YOUR INSTRUCTIONS: Which of the lines in the data below contain the string "rings"? Copy each of them.

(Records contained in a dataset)
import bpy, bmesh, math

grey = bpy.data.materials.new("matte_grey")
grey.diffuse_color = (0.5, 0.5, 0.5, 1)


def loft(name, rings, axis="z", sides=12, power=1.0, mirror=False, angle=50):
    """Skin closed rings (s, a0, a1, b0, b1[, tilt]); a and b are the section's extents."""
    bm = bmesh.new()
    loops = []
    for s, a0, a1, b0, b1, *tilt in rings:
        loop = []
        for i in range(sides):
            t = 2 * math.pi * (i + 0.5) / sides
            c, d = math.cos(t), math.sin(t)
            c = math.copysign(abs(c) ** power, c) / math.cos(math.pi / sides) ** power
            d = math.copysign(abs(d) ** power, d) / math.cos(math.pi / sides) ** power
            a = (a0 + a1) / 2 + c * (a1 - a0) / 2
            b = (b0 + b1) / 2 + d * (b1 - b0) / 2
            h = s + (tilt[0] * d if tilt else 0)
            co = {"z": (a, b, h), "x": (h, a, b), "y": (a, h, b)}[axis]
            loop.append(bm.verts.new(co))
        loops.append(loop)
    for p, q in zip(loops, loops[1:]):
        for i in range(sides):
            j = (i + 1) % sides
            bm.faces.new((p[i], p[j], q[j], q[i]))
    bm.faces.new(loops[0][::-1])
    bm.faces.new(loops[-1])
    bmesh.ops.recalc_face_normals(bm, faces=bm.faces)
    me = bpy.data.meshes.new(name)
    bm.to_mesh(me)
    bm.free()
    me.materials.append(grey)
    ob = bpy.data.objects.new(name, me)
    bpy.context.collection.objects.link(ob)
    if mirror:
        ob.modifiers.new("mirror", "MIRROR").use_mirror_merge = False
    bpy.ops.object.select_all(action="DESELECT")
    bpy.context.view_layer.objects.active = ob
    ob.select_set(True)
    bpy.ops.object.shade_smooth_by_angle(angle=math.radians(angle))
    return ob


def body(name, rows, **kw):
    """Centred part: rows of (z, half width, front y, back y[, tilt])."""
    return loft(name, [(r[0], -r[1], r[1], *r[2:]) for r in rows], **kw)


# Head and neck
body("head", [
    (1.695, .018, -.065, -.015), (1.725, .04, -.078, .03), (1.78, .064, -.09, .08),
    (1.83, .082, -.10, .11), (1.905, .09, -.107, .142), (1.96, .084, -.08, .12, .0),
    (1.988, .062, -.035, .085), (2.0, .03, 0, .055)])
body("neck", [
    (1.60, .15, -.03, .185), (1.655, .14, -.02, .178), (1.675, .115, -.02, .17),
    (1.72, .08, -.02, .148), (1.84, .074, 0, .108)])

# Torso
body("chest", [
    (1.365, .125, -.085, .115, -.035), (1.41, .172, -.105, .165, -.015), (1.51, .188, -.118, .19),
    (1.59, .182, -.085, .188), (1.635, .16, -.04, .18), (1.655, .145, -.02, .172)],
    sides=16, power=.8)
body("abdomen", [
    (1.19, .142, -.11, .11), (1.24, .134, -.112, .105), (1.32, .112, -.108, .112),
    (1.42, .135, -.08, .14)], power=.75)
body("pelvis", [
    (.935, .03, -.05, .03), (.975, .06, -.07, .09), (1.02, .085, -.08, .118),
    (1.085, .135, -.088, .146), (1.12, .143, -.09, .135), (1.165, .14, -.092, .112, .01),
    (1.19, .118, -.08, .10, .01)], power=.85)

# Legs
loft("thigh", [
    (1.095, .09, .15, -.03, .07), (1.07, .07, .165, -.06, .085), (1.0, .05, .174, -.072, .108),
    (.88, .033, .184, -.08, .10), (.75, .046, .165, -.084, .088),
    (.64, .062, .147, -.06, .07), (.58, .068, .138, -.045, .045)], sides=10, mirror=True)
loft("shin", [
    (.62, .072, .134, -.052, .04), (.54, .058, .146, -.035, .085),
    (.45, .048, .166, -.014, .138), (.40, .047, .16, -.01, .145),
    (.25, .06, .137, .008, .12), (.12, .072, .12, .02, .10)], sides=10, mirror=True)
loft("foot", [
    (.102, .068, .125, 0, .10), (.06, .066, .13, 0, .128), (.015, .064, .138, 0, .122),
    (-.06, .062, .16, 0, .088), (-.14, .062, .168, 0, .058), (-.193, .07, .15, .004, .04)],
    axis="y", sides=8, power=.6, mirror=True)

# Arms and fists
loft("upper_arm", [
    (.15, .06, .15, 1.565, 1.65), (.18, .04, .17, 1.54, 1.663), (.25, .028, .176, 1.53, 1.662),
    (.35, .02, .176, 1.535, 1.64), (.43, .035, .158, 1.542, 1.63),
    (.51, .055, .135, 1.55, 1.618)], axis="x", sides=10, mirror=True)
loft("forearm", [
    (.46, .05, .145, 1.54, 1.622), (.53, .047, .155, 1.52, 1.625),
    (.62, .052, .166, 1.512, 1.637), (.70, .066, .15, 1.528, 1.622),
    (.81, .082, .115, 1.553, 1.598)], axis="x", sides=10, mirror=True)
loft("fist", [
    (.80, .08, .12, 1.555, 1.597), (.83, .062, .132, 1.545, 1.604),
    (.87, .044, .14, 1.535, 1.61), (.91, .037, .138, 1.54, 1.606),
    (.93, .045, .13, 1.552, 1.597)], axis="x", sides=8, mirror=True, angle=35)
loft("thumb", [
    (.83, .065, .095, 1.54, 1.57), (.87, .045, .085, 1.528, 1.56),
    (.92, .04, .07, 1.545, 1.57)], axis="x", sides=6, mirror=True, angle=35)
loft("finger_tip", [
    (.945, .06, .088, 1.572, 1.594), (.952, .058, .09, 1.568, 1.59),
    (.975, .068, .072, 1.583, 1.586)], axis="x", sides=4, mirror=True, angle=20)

SOLVED EXERCISE:
def loft(name, rings, axis="z", sides=12, power=1.0, mirror=False, angle=50):
    """Skin closed rings (s, a0, a1, b0, b1[, tilt]); a and b are the section's extents."""
    for s, a0, a1, b0, b1, *tilt in rings:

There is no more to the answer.